→ **Data supplied**

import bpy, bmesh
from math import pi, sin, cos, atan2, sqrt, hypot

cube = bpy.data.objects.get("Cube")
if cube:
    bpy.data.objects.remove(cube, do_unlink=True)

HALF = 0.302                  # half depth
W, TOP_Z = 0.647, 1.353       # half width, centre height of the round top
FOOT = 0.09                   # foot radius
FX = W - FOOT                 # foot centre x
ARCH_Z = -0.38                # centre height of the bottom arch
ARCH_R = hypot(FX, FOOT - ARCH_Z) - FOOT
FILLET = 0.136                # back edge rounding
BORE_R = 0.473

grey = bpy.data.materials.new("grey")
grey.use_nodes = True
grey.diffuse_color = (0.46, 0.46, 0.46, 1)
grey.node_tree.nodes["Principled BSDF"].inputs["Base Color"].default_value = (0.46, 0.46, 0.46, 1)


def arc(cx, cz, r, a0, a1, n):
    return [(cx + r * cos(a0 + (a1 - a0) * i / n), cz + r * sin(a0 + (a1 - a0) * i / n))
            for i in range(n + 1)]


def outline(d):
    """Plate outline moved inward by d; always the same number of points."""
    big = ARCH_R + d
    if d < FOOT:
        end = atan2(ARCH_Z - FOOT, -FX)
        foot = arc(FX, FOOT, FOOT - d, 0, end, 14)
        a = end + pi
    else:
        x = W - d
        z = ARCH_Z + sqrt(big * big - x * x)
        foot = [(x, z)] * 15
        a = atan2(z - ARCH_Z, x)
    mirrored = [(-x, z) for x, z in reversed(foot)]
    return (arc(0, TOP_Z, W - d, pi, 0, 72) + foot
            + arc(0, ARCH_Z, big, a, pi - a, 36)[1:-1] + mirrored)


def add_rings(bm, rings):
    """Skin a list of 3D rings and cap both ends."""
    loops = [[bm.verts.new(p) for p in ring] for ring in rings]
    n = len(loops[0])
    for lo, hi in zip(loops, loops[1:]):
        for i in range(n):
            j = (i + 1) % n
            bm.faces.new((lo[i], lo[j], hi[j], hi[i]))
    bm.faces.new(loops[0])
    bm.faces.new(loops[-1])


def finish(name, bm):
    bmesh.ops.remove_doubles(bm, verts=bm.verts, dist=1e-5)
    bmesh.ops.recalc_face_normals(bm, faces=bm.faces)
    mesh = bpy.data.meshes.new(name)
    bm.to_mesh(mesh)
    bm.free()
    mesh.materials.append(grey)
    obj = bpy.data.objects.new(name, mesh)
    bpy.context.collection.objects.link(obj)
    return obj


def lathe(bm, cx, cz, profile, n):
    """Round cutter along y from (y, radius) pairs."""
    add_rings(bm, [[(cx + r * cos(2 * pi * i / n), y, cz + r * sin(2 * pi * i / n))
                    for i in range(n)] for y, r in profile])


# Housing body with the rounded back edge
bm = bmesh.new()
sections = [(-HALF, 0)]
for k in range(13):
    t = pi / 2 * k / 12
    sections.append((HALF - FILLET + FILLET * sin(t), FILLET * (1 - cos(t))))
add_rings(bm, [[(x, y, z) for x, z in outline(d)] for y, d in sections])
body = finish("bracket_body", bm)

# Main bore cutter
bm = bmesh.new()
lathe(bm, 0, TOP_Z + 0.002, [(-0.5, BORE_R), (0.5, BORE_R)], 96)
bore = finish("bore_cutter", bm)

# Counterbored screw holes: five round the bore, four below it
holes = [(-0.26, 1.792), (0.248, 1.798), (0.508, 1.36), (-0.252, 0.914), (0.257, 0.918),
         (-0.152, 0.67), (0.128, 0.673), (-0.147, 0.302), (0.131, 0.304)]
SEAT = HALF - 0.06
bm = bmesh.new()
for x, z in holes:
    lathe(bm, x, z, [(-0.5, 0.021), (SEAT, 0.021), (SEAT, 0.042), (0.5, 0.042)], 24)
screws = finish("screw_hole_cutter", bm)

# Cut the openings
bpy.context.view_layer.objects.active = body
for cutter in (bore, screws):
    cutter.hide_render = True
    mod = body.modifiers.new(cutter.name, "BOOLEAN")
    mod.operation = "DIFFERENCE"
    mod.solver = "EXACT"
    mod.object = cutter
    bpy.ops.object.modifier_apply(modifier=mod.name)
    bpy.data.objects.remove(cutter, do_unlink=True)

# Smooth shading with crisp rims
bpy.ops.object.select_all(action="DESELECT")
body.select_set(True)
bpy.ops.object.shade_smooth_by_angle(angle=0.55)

→ **Your task**
Copy out, from the data above, each line where the string "holes" is present.

→ **Solved exercise**
# Counterbored screw holes: five round the bore, four below it
holes = [(-0.26, 1.792), (0.248, 1.798), (0.508, 1.36), (-0.252, 0.914), (0.257, 0.918),
for x, z in holes:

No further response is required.